Ex-Google chief rejects fake cancer claim, friends say

Weibo star Lee Kai-fu is indeed being treated in Taiwan, despite doubts raised by commentary

PUBLISHED : Saturday, 02 November, 2013, 3:37am
UPDATED : Saturday, 02 November, 2013, 3:42am

People close to prominent opinion leader and technology executive Lee Kai-fu have rebutted a Communist Party propaganda website commentary that suggested the former Google China chief was faking his cancer.

The accusations came last month through an op-ed in Dangjian magazine, which suggested Lee, now the chief executive of Innovation Works, a Beijing-based business incubator and venture capital fund, was not suffering from lymphoma. The article asked how a cancer patient could be frequently updating his microblog.
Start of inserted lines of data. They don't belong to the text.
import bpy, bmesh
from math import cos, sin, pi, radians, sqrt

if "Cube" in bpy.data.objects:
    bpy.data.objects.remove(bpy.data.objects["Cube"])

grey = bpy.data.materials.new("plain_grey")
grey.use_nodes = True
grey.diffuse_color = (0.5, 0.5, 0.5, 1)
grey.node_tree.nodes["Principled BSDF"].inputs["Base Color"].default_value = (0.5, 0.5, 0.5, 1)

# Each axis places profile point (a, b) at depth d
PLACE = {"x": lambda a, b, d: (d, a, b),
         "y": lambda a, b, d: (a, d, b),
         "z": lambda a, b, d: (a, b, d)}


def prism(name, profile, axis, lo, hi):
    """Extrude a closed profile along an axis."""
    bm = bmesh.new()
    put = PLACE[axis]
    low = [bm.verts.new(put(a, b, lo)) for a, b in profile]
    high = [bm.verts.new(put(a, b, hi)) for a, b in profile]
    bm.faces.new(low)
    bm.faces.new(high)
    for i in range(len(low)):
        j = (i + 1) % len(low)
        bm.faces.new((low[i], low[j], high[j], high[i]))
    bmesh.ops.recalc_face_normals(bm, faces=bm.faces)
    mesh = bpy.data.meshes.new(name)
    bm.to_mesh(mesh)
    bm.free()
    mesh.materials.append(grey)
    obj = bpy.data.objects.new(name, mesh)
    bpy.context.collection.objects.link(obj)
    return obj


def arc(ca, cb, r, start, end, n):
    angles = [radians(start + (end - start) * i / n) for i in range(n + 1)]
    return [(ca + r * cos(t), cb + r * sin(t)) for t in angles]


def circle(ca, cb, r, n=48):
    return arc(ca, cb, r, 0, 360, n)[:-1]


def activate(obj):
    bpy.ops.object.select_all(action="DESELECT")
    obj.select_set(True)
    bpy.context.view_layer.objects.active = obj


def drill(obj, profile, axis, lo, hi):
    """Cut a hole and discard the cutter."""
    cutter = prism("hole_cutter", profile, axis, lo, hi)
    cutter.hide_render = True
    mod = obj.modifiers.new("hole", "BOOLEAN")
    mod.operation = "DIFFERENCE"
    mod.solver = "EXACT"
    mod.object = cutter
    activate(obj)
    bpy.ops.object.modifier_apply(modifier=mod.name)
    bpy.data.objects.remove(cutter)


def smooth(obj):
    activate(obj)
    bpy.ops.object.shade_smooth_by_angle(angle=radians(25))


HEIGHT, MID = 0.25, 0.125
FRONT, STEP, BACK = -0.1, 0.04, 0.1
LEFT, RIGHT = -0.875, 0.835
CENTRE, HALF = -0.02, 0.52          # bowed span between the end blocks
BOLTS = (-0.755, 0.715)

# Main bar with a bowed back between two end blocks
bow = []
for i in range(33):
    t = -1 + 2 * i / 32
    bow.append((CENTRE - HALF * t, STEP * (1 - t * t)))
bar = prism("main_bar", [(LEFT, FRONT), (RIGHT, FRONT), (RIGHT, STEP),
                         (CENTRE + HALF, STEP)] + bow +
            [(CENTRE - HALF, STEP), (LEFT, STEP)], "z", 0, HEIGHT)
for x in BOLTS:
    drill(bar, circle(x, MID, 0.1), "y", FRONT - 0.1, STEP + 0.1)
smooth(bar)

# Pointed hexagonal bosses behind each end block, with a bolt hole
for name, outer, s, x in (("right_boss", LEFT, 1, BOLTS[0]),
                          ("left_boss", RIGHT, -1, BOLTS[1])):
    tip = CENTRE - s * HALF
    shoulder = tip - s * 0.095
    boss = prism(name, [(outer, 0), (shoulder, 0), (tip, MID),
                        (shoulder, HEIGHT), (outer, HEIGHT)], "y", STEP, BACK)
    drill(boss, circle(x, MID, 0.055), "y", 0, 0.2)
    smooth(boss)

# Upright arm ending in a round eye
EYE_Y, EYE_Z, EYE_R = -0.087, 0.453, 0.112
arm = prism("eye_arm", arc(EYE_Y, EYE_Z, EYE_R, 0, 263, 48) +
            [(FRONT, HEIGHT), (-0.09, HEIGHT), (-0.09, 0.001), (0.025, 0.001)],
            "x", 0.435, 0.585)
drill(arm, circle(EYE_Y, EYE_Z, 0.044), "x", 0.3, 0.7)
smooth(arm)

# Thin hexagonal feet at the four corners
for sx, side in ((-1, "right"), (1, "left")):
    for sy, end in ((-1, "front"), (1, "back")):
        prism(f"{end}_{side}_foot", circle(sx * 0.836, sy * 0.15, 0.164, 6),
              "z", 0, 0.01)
"The number of my Weibo postings has fallen by 80 per cent," a friend quoted Lee as saying. "And patients undergoing chemo can manage to get online. It's even possible for them to avoid spending a single night in hospital."
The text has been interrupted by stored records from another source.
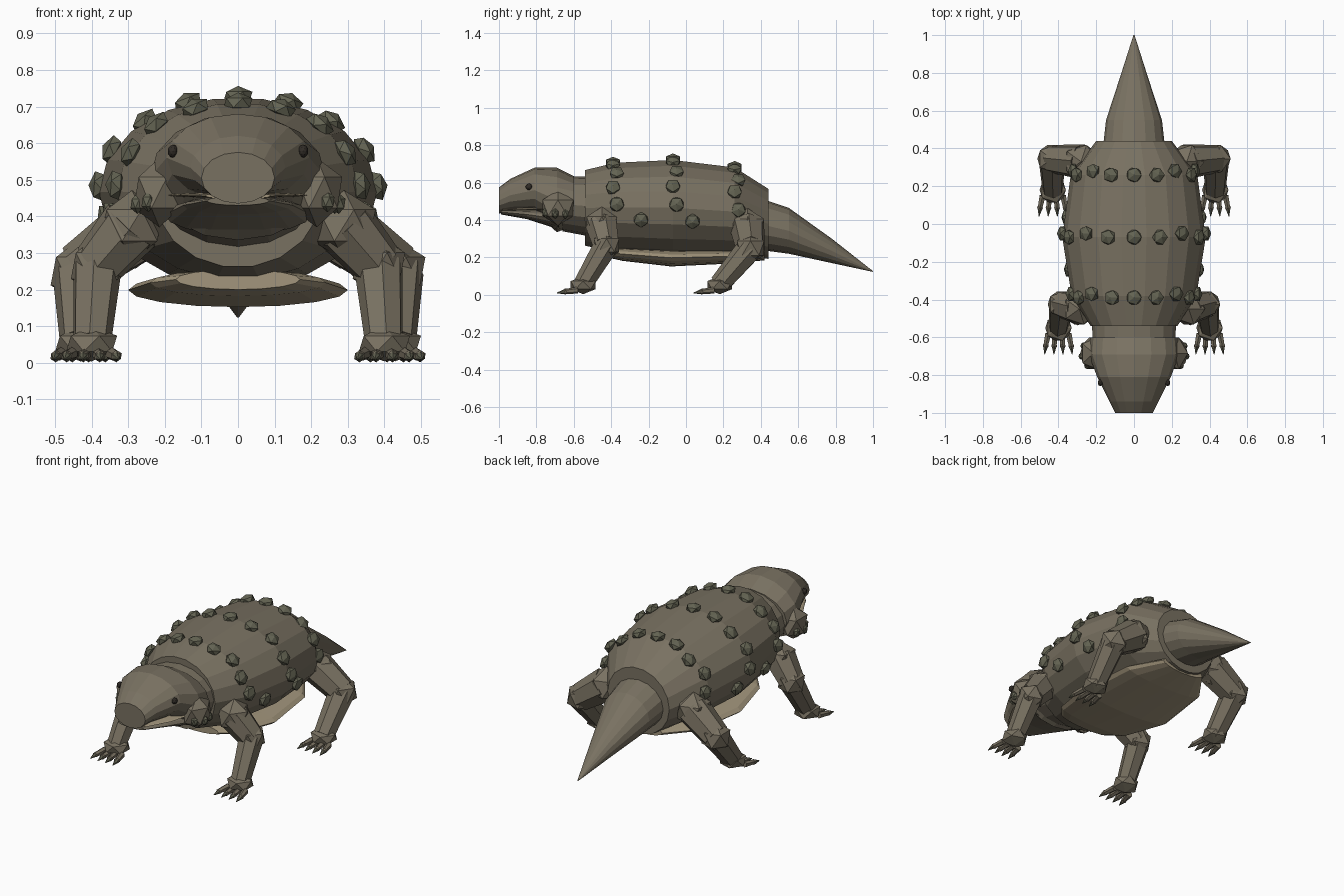
import bpy, bmesh
from math import sin, cos, radians, pi
from mathutils import Vector, Matrix

if "Cube" in bpy.data.objects:
    bpy.data.objects.remove(bpy.data.objects["Cube"])

def mat(name, c):
    m = bpy.data.materials.new(name)
    m.diffuse_color = (*c, 1)
    m.use_nodes = True
    m.node_tree.nodes["Principled BSDF"].inputs["Base Color"].default_value = m.diffuse_color
    return m

HIDE = mat("hide", (0.19, 0.165, 0.12))
STUD = mat("stud", (0.125, 0.125, 0.085))
TAN = mat("tan", (0.36, 0.30, 0.20))
DARK = mat("dark", (0.03, 0.025, 0.02))

def finish(bm, name, m):
    bmesh.ops.recalc_face_normals(bm, faces=bm.faces)
    me = bpy.data.meshes.new(name)
    bm.to_mesh(me)
    bm.free()
    me.materials.append(m)
    ob = bpy.data.objects.new(name, me)
    bpy.context.collection.objects.link(ob)
    return ob

def loft(name, rings, m, n=16):
    """Elliptical rings (y, top z, bottom z, half width) joined along y."""
    bm = bmesh.new()
    loops = []
    for y, top, bot, hw in rings:
        c, r = (top + bot) / 2, (top - bot) / 2
        loops.append([bm.verts.new((hw * cos(2 * pi * i / n), y, c + r * sin(2 * pi * i / n)))
                      for i in range(n)])
    for a, b in zip(loops, loops[1:]):
        for i in range(n):
            j = (i + 1) % n
            bm.faces.new((a[i], a[j], b[j], b[i]))
    bm.faces.new(loops[0])
    bm.faces.new(loops[-1])
    return finish(bm, name, m)

def ball(bm, p, r, s=(1, 1, 1), sub=1):
    M = Matrix.Translation(p) @ Matrix.Diagonal((*s, 1))
    bmesh.ops.create_icosphere(bm, subdivisions=sub, radius=r, matrix=M)

def rod(bm, a, b, r1, r2, n=7):
    a, b = Vector(a), Vector(b)
    d = b - a
    M = Matrix.Translation((a + b) / 2) @ d.to_track_quat('Z', 'Y').to_matrix().to_4x4()
    bmesh.ops.create_cone(bm, cap_ends=True, segments=n, radius1=r1, radius2=r2,
                          depth=d.length, matrix=M)

# Body shell, neck, belly plate and tail
shell = [(-0.54, 0.67, 0.26, 0.23), (-0.38, 0.71, 0.225, 0.33), (-0.07, 0.725, 0.207, 0.38),
         (0.26, 0.685, 0.205, 0.335), (0.44, 0.57, 0.19, 0.20)]
loft("body", shell, HIDE, 18)
loft("neck", [(-0.66, 0.63, 0.34, 0.215), (-0.50, 0.635, 0.31, 0.225)], HIDE)
loft("belly", [(-0.42, 0.255, 0.20, 0.17), (-0.34, 0.255, 0.182, 0.24), (-0.08, 0.245, 0.152, 0.30),
               (0.25, 0.245, 0.168, 0.26), (0.42, 0.25, 0.185, 0.14)], TAN)
loft("tail", [(0.40, 0.515, 0.24, 0.165), (0.55, 0.465, 0.22, 0.148),
              (0.78, 0.30, 0.17, 0.073), (1.0, 0.127, 0.123, 0.003)], HIDE)

# Head with lower jaw and mouth lining
loft("head", [(-0.60, 0.635, 0.37, 0.232), (-0.69, 0.68, 0.335, 0.24), (-0.81, 0.68, 0.44, 0.195),
              (-0.94, 0.62, 0.445, 0.13), (-1.0, 0.575, 0.435, 0.10)], HIDE)
loft("lower_jaw", [(-0.99, 0.455, 0.43, 0.085), (-0.85, 0.455, 0.405, 0.15),
                   (-0.68, 0.46, 0.35, 0.20)], HIDE)
loft("mouth_lining", [(-0.98, 0.465, 0.447, 0.09), (-0.85, 0.465, 0.45, 0.165),
                      (-0.72, 0.465, 0.45, 0.20)], TAN)

# Studs in three rings over the back plus low side studs
def section(y):
    for a, b in zip(shell, shell[1:]):
        if a[0] <= y <= b[0]:
            t = (y - a[0]) / (b[0] - a[0])
            return [a[k] + t * (b[k] - a[k]) for k in (1, 2, 3)]

bm = bmesh.new()
# alternate studs along a ring sit slightly forward or back
spots = [(y + (0.02 if i in (3, 4, 7, 8) else 0), a) for y in (-0.39, -0.07, 0.26)
         for i, a in enumerate((90, 69, 111, 48, 132, 26, 154, 4, 176))]
spots += [(y, a) for y in (-0.46, -0.24, 0.035) for a in (-15, 195)]
for y, a in spots:
    top, bot, hw = section(y)
    c, s = cos(radians(a)), sin(radians(a))
    p = (hw * c * 1.01, y, (top + bot) / 2 + (top - bot) / 2 * s * 1.01)
    M = (Matrix.Translation(p) @ Matrix.Rotation(radians(90 - a), 4, 'Y')
         @ Matrix.Diagonal((1, 1, 0.65, 1)))
    bmesh.ops.create_icosphere(bm, subdivisions=1, radius=0.044, matrix=M)
finish(bm, "back_studs", STUD)

for side, sx in (("right", 1), ("left", -1)):
    P = lambda x, y, z: Vector((sx * x, y, z))
    # Eye
    bm = bmesh.new()
    ball(bm, P(0.178, -0.84, 0.578), 0.018, (0.8, 1, 1), 2)
    finish(bm, side + "_eye", DARK)
    # Cheek lump with small studs beneath
    bm = bmesh.new()
    ball(bm, P(0.215, -0.685, 0.465), 0.1, (0.78, 0.98, 0.95))
    finish(bm, side + "_cheek", HIDE)
    bm = bmesh.new()
    for x, y, z in ((0.245, -0.75, 0.44), (0.275, -0.70, 0.435), (0.265, -0.645, 0.435)):
        ball(bm, P(x, y, z), 0.026, (0.8, 0.8, 1.1))
    finish(bm, side + "_cheek_studs", STUD)
    # Legs: top joint, middle joint, foot
    for end, hip, knee, foot, r in (
            ("front", (0.29, -0.45, 0.375), (0.385, -0.425, 0.265), (0.40, -0.55, 0.055), 0.08),
            ("hind", (0.28, 0.33, 0.36), (0.435, 0.345, 0.25), (0.43, 0.18, 0.055), 0.086)):
        h, k, f = P(*hip), P(*knee), P(*foot)
        bm = bmesh.new()
        ball(bm, h, r * 1.2)
        ball(bm, k, r)
        rod(bm, h, k, r * 1.1, r * 0.9)
        rod(bm, k, f, r * 0.85, r * 0.66)
        ball(bm, f + Vector((0, 0, -0.003)), 0.078, (1.0, 1.0, 0.62))
        for i in range(4):
            o = (i - 1.5) * 0.036
            a = f + Vector((o, -0.03, -0.03))
            b = f + Vector((o * 1.25, -0.095, -0.037))
            rod(bm, a, b, 0.018, 0.014, 6)
            ball(bm, b, 0.017)
        finish(bm, f"{end}_{side}_leg", HIDE)
        # Claws
        bm = bmesh.new()
        for i in range(4):
            o = (i - 1.5) * 0.036
            rod(bm, f + Vector((o * 1.25, -0.095, -0.037)),
                f + Vector((o * 1.35, -0.14, -0.045)), 0.015, 0.002, 6)
        finish(bm, f"{end}_{side}_claws", STUD)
The person asked for anonymity because the conversation was meant to be private.

Major mainland news portals have since been ordered to carry the article by the Publicity Department, and the internet management office under the Beijing municipal government, according to several people with direct knowledge of the matter.

The authorities' effort to promote the op-ed came in the midst of an official campaign to exert more control over social media, including influential opinion leaders on the internet, known as "Big V" bloggers - a reference to their "verified" Sina Weibo accounts.

Lee's account has more than 51 million followers, making it one of the most popular on the mainland. The Dangjian op-ed compared him to Charles Xue Biqun - another prominent online commentator better known as Xue Manzi - who has been detained on suspicion of patronising prostitutes.

Lee, who left the mainland to seek treatment in Taiwan, has declined to comment, saying he does not want to become embroiled in the argument. But he has challenged the claims in private discussions with friends.

A medical document seen by the South China Morning Post shows that Lee, 51, received treatment for follicular lymphoma in a hospital in Taipei last month. A photograph seen by the Post appeared to show a pale Lee lying in a hospital bed.

Lee has written about his condition on Weibo: "A few [medical] indexes have not dropped but risen after chemo. Will need to follow doctor's advice more strictly and focus on treatment and rest. Can't help but have to cut down on time spent on social media. What a pity."

Wang Zhaohui , spokesman for Innovation Works, said Lee was still participating by phone in several company meetings each week when he was not in hospital.

A photograph distributed by Taiwan's Central News Agency showed Lee meeting with Taiwanese President Ma Ying-jeou on Wednesday.

The Dangjian commentary, carried on October 8, is phrased to cast doubt on Lee's integrity and question his ties with the United States, where he studied, and Taiwan, where he was born. The article also accused Lee of going to Taiwan for treatment because he had friends there who would provide him with fake documentation of the disease.

More than 20 major news portals on the mainland have republished the commentary. Sources from at least three of them - NetEase, Tencent and Sohu - said that they were ordered by the authorities to do so. They also said the authorities ordered the news outlets to "follow the thread well" - to remove web comments supportive of Lee.

Of his critics, Lee told the Post in August: "I don't spend much time speculating about why people say bad things about me … For anyone with a reasonable ability to analyse, it should be obvious what I stand for."